ACTION ITEM: Leaving the pictures aside, repeat every line below exactly.

DATA IN THIS EXERCISE:
◆ ◆ ◆ ◆ ◆ ◆ ◆
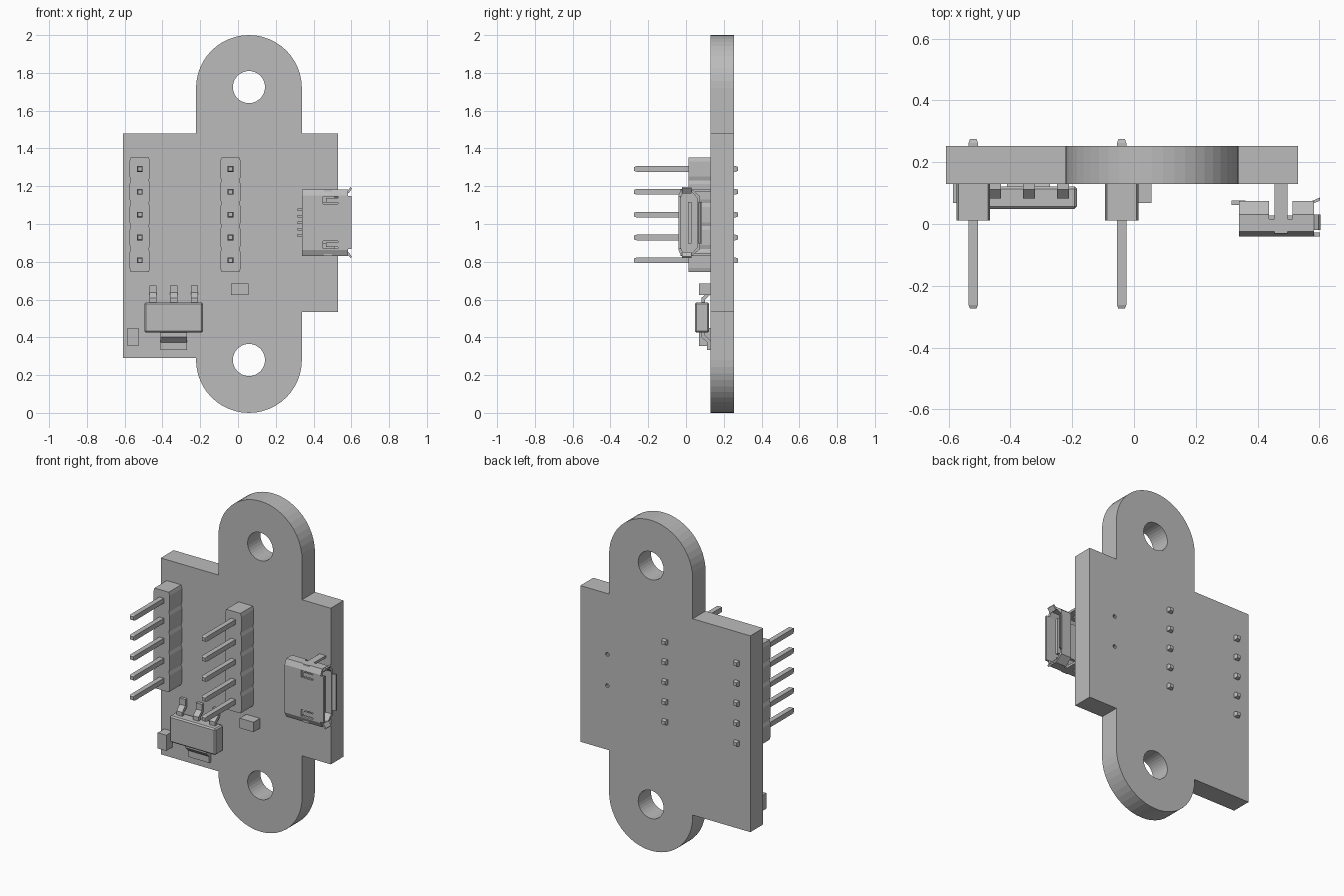
import bpy, bmesh, math
from mathutils import Vector

cube = bpy.data.objects.get("Cube")
if cube:
    bpy.data.objects.remove(cube, do_unlink=True)

GREY = (0.5, 0.5, 0.5, 1)
mat = bpy.data.materials.new("plain grey")
mat.use_nodes = True
mat.diffuse_color = GREY
mat.node_tree.nodes["Principled BSDF"].inputs["Base Color"].default_value = GREY


def prism(name, pts, axis, lo, hi):
    """Extrude a 2D outline: (x, z) along y, or (y, z) along x."""
    place = (lambda p, d: (p[0], d, p[1])) if axis == "y" else (lambda p, d: (d, p[0], p[1]))
    bm = bmesh.new()
    face = bm.faces.new([bm.verts.new(place(p, lo)) for p in pts])
    ext = bmesh.ops.extrude_face_region(bm, geom=[face])
    shift = Vector(place((0, 0), hi - lo))
    bmesh.ops.translate(bm, vec=shift, verts=[v for v in ext["geom"] if isinstance(v, bmesh.types.BMVert)])
    bmesh.ops.recalc_face_normals(bm, faces=bm.faces)
    me = bpy.data.meshes.new(name)
    bm.to_mesh(me)
    bm.free()
    me.materials.append(mat)
    ob = bpy.data.objects.new(name, me)
    bpy.context.collection.objects.link(ob)
    return ob


def box(name, x, y, z):
    pts = [(x[0], z[0]), (x[1], z[0]), (x[1], z[1]), (x[0], z[1])]
    return prism(name, pts, "y", *y)


def arc(cx, cz, r, a0, a1, n):
    return [(cx + r * math.cos(a0 + (a1 - a0) * i / n), cz + r * math.sin(a0 + (a1 - a0) * i / n))
            for i in range(n + 1)]


def cut(target, cutter):
    """Subtract a helper solid, then discard it."""
    cutter.hide_render = True
    mod = target.modifiers.new("cut", "BOOLEAN")
    mod.operation, mod.solver, mod.object = "DIFFERENCE", "EXACT", cutter
    bpy.context.view_layer.objects.active = target
    bpy.ops.object.modifier_apply(modifier=mod.name)
    bpy.data.objects.remove(cutter, do_unlink=True)


def taper(ob, y, factor):
    """Narrow the end of a part that lies at depth y."""
    vs = [v for v in ob.data.vertices if abs(v.co.y - y) < 1e-4]
    mid = sum((v.co for v in vs), Vector()) / len(vs)
    for v in vs:
        v.co = mid + (v.co - mid) * factor


# Circuit board with rounded mounting ears
FRONT, BACK = 0.13, 0.253
CX, R, LOW, HIGH = 0.058, 0.28, 0.28, 1.72
outline = arc(CX, HIGH, R, 0, math.pi, 24)
outline += [(CX - R, 1.478), (-0.608, 1.478), (-0.608, 0.29), (CX - R, 0.29)]
outline += arc(CX, LOW, R, math.pi, 2 * math.pi, 24)
outline += [(CX + R, 0.533), (0.53, 0.533), (0.53, 1.478), (CX + R, 1.478)]
board = prism("circuit_board", outline, "y", FRONT, BACK)
for x, z, r, n in [(CX, LOW, 0.085, 32), (CX, HIGH + 0.005, 0.085, 32),
                   (0.35, 0.92, 0.012, 10), (0.35, 1.11, 0.012, 10)]:
    ring = arc(x, z, r, 0, 2 * math.pi, n)[:-1]
    cut(board, prism("hole_cutter", ring, "y", FRONT - 0.05, BACK + 0.05))

# Two five-pin headers with notched bodies
for side, x in (("right", -0.52), ("middle", -0.04)):
    w, pitch, bottom, notch = 0.054, 0.121, 0.747, 0.006
    left, right = [], []
    for i in range(5):
        z = bottom + i * pitch
        steps = [(w - notch, z), (w, z + 0.02), (w, z + pitch - 0.02), (w - notch, z + pitch)]
        right += steps if i == 0 else steps[1:]
    left = [(x - dx, z) for dx, z in reversed(right)]
    body = prism(side + "_header_body", [(x + dx, z) for dx, z in right] + left, "y", 0.012, FRONT)
    for i in range(5):
        z = bottom + (i + 0.5) * pitch
        pin = box(f"{side}_header_pin_{i + 1}", (x - 0.015, x + 0.015), (-0.262, 0.262), (z - 0.015, z + 0.015))
        for y, tip in ((-0.262, -0.274), (0.262, 0.275)):
            end = box(f"{side}_header_tip_{i + 1}", (x - 0.015, x + 0.015), sorted((y, tip)), (z - 0.015, z + 0.015))
            taper(end, tip, 0.7)

# Voltage regulator: bevelled body, three bent legs and a heat tab
body = box("regulator_body", (-0.495, -0.185), (0.048, 0.122), (0.425, 0.585))
bev = body.modifiers.new("bevel", "BEVEL")
bev.width, bev.segments = 0.008, 1


def bent_leg(name, x, half, z0, sign, length):
    path = [(0.082, 0), (0.082, 0.3), (0.112, 0.6), (0.112, 1),
            (FRONT, 1), (FRONT, 0.5), (0.1, 0.2), (0.1, 0)]
    prism(name, [(y, z0 + sign * t * length) for y, t in path], "x", x - half, x + half)


for i in range(3):
    bent_leg(f"regulator_leg_{i + 1}", -0.45 + i * 0.11, 0.019, 0.58, 1, 0.095)
bent_leg("regulator_tab", -0.341, 0.07, 0.43, -1, 0.096)

# Small surface-mounted components
box("lower_capacitor", (-0.585, -0.528), (0.068, FRONT), (0.355, 0.45))
box("centre_resistor", (-0.036, 0.056), (0.068, FRONT), (0.625, 0.685))

# Socket: hollow shell, open towards +x and cut away behind
MID = 1.007


def socket_profile(inset):
    half = [(-0.04 + inset, 0.145 - inset), (-0.025 + inset, 0.176 - inset),
            (0.03, 0.176 - inset), (0.074 - inset, 0.14 - inset)]
    return [(y, MID + z) for y, z in half] + [(y, MID - z) for y, z in reversed(half)]


shell = prism("socket_shell", socket_profile(0), "x", 0.34, 0.582)
cut(shell, prism("cavity_cutter", socket_profile(0.012), "x", 0.40, 0.7))
cut(shell, box("gap_cutter", (0.437, 0.512), (0.016, 0.1), (0.7, 1.3)))
for s in (-1, 1):
    z = MID + s * 0.118
    cut(shell, box("window_cutter", (0.45, 0.53), (-0.06, -0.02), (z - 0.02, z + 0.02)))
    side = "upper" if s > 0 else "lower"
    # Spring in each window, solder post and flared lip
    box(side + "_socket_spring", (0.465, 0.535), (-0.037, -0.029), (z - 0.012, z + 0.012))
    pz = MID + s * 0.169
    box(side + "_socket_post", (0.455, 0.497), (-0.03, FRONT), (pz - 0.007, pz + 0.007))
    lip = [(0.575, MID + s * 0.165), (0.597, MID + s * 0.188),
           (0.603, MID + s * 0.180), (0.585, MID + s * 0.155)]
    prism(side + "_socket_side_lip", lip, "y", -0.02, 0.03)
box("socket_front_plate", (0.575, 0.602), (-0.04, -0.028), (MID - 0.14, MID + 0.14))
lip = box("socket_rear_lip", (0.575, 0.602), (0.064, 0.074), (MID - 0.11, MID + 0.11))
for v in lip.data.vertices:
    if v.co.x > 0.59:
        v.co.y += 0.012
box("socket_tongue", (0.39, 0.57), (0.01, 0.028), (MID - 0.11, MID + 0.11))
for i in range(5):
    z = MID + (i - 2) * 0.034
    box(f"socket_contact_{i + 1}", (0.315, 0.36), (0.062, 0.076), (z - 0.007, z + 0.007))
◆ ◆ ◆ ◆ ◆ ◆ ◆
THE COMPLETED TASK:
import bpy, bmesh, math
from mathutils import Vector

cube = bpy.data.objects.get("Cube")
if cube:
    bpy.data.objects.remove(cube, do_unlink=True)

GREY = (0.5, 0.5, 0.5, 1)
mat = bpy.data.materials.new("plain grey")
mat.use_nodes = True
mat.diffuse_color = GREY
mat.node_tree.nodes["Principled BSDF"].inputs["Base Color"].default_value = GREY


def prism(name, pts, axis, lo, hi):
    """Extrude a 2D outline: (x, z) along y, or (y, z) along x."""
    place = (lambda p, d: (p[0], d, p[1])) if axis == "y" else (lambda p, d: (d, p[0], p[1]))
    bm = bmesh.new()
    face = bm.faces.new([bm.verts.new(place(p, lo)) for p in pts])
    ext = bmesh.ops.extrude_face_region(bm, geom=[face])
    shift = Vector(place((0, 0), hi - lo))
    bmesh.ops.translate(bm, vec=shift, verts=[v for v in ext["geom"] if isinstance(v, bmesh.types.BMVert)])
    bmesh.ops.recalc_face_normals(bm, faces=bm.faces)
    me = bpy.data.meshes.new(name)
    bm.to_mesh(me)
    bm.free()
    me.materials.append(mat)
    ob = bpy.data.objects.new(name, me)
    bpy.context.collection.objects.link(ob)
    return ob


def box(name, x, y, z):
    pts = [(x[0], z[0]), (x[1], z[0]), (x[1], z[1]), (x[0], z[1])]
    return prism(name, pts, "y", *y)


def arc(cx, cz, r, a0, a1, n):
    return [(cx + r * math.cos(a0 + (a1 - a0) * i / n), cz + r * math.sin(a0 + (a1 - a0) * i / n))
            for i in range(n + 1)]


def cut(target, cutter):
    """Subtract a helper solid, then discard it."""
    cutter.hide_render = True
    mod = target.modifiers.new("cut", "BOOLEAN")
    mod.operation, mod.solver, mod.object = "DIFFERENCE", "EXACT", cutter
    bpy.context.view_layer.objects.active = target
    bpy.ops.object.modifier_apply(modifier=mod.name)
    bpy.data.objects.remove(cutter, do_unlink=True)


def taper(ob, y, factor):
    """Narrow the end of a part that lies at depth y."""
    vs = [v for v in ob.data.vertices if abs(v.co.y - y) < 1e-4]
    mid = sum((v.co for v in vs), Vector()) / len(vs)
    for v in vs:
        v.co = mid + (v.co - mid) * factor


# Circuit board with rounded mounting ears
FRONT, BACK = 0.13, 0.253
CX, R, LOW, HIGH = 0.058, 0.28, 0.28, 1.72
outline = arc(CX, HIGH, R, 0, math.pi, 24)
outline += [(CX - R, 1.478), (-0.608, 1.478), (-0.608, 0.29), (CX - R, 0.29)]
outline += arc(CX, LOW, R, math.pi, 2 * math.pi, 24)
outline += [(CX + R, 0.533), (0.53, 0.533), (0.53, 1.478), (CX + R, 1.478)]
board = prism("circuit_board", outline, "y", FRONT, BACK)
for x, z, r, n in [(CX, LOW, 0.085, 32), (CX, HIGH + 0.005, 0.085, 32),
                   (0.35, 0.92, 0.012, 10), (0.35, 1.11, 0.012, 10)]:
    ring = arc(x, z, r, 0, 2 * math.pi, n)[:-1]
    cut(board, prism("hole_cutter", ring, "y", FRONT - 0.05, BACK + 0.05))

# Two five-pin headers with notched bodies
for side, x in (("right", -0.52), ("middle", -0.04)):
    w, pitch, bottom, notch = 0.054, 0.121, 0.747, 0.006
    left, right = [], []
    for i in range(5):
        z = bottom + i * pitch
        steps = [(w - notch, z), (w, z + 0.02), (w, z + pitch - 0.02), (w - notch, z + pitch)]
        right += steps if i == 0 else steps[1:]
    left = [(x - dx, z) for dx, z in reversed(right)]
    body = prism(side + "_header_body", [(x + dx, z) for dx, z in right] + left, "y", 0.012, FRONT)
    for i in range(5):
        z = bottom + (i + 0.5) * pitch
        pin = box(f"{side}_header_pin_{i + 1}", (x - 0.015, x + 0.015), (-0.262, 0.262), (z - 0.015, z + 0.015))
        for y, tip in ((-0.262, -0.274), (0.262, 0.275)):
            end = box(f"{side}_header_tip_{i + 1}", (x - 0.015, x + 0.015), sorted((y, tip)), (z - 0.015, z + 0.015))
            taper(end, tip, 0.7)

# Voltage regulator: bevelled body, three bent legs and a heat tab
body = box("regulator_body", (-0.495, -0.185), (0.048, 0.122), (0.425, 0.585))
bev = body.modifiers.new("bevel", "BEVEL")
bev.width, bev.segments = 0.008, 1


def bent_leg(name, x, half, z0, sign, length):
    path = [(0.082, 0), (0.082, 0.3), (0.112, 0.6), (0.112, 1),
            (FRONT, 1), (FRONT, 0.5), (0.1, 0.2), (0.1, 0)]
    prism(name, [(y, z0 + sign * t * length) for y, t in path], "x", x - half, x + half)


for i in range(3):
    bent_leg(f"regulator_leg_{i + 1}", -0.45 + i * 0.11, 0.019, 0.58, 1, 0.095)
bent_leg("regulator_tab", -0.341, 0.07, 0.43, -1, 0.096)

# Small surface-mounted components
box("lower_capacitor", (-0.585, -0.528), (0.068, FRONT), (0.355, 0.45))
box("centre_resistor", (-0.036, 0.056), (0.068, FRONT), (0.625, 0.685))

# Socket: hollow shell, open towards +x and cut away behind
MID = 1.007


def socket_profile(inset):
    half = [(-0.04 + inset, 0.145 - inset), (-0.025 + inset, 0.176 - inset),
            (0.03, 0.176 - inset), (0.074 - inset, 0.14 - inset)]
    return [(y, MID + z) for y, z in half] + [(y, MID - z) for y, z in reversed(half)]


shell = prism("socket_shell", socket_profile(0), "x", 0.34, 0.582)
cut(shell, prism("cavity_cutter", socket_profile(0.012), "x", 0.40, 0.7))
cut(shell, box("gap_cutter", (0.437, 0.512), (0.016, 0.1), (0.7, 1.3)))
for s in (-1, 1):
    z = MID + s * 0.118
    cut(shell, box("window_cutter", (0.45, 0.53), (-0.06, -0.02), (z - 0.02, z + 0.02)))
    side = "upper" if s > 0 else "lower"
    # Spring in each window, solder post and flared lip
    box(side + "_socket_spring", (0.465, 0.535), (-0.037, -0.029), (z - 0.012, z + 0.012))
    pz = MID + s * 0.169
    box(side + "_socket_post", (0.455, 0.497), (-0.03, FRONT), (pz - 0.007, pz + 0.007))
    lip = [(0.575, MID + s * 0.165), (0.597, MID + s * 0.188),
           (0.603, MID + s * 0.180), (0.585, MID + s * 0.155)]
    prism(side + "_socket_side_lip", lip, "y", -0.02, 0.03)
box("socket_front_plate", (0.575, 0.602), (-0.04, -0.028), (MID - 0.14, MID + 0.14))
lip = box("socket_rear_lip", (0.575, 0.602), (0.064, 0.074), (MID - 0.11, MID + 0.11))
for v in lip.data.vertices:
    if v.co.x > 0.59:
        v.co.y += 0.012
box("socket_tongue", (0.39, 0.57), (0.01, 0.028), (MID - 0.11, MID + 0.11))
for i in range(5):
    z = MID + (i - 2) * 0.034
    box(f"socket_contact_{i + 1}", (0.315, 0.36), (0.062, 0.076), (z - 0.007, z + 0.007))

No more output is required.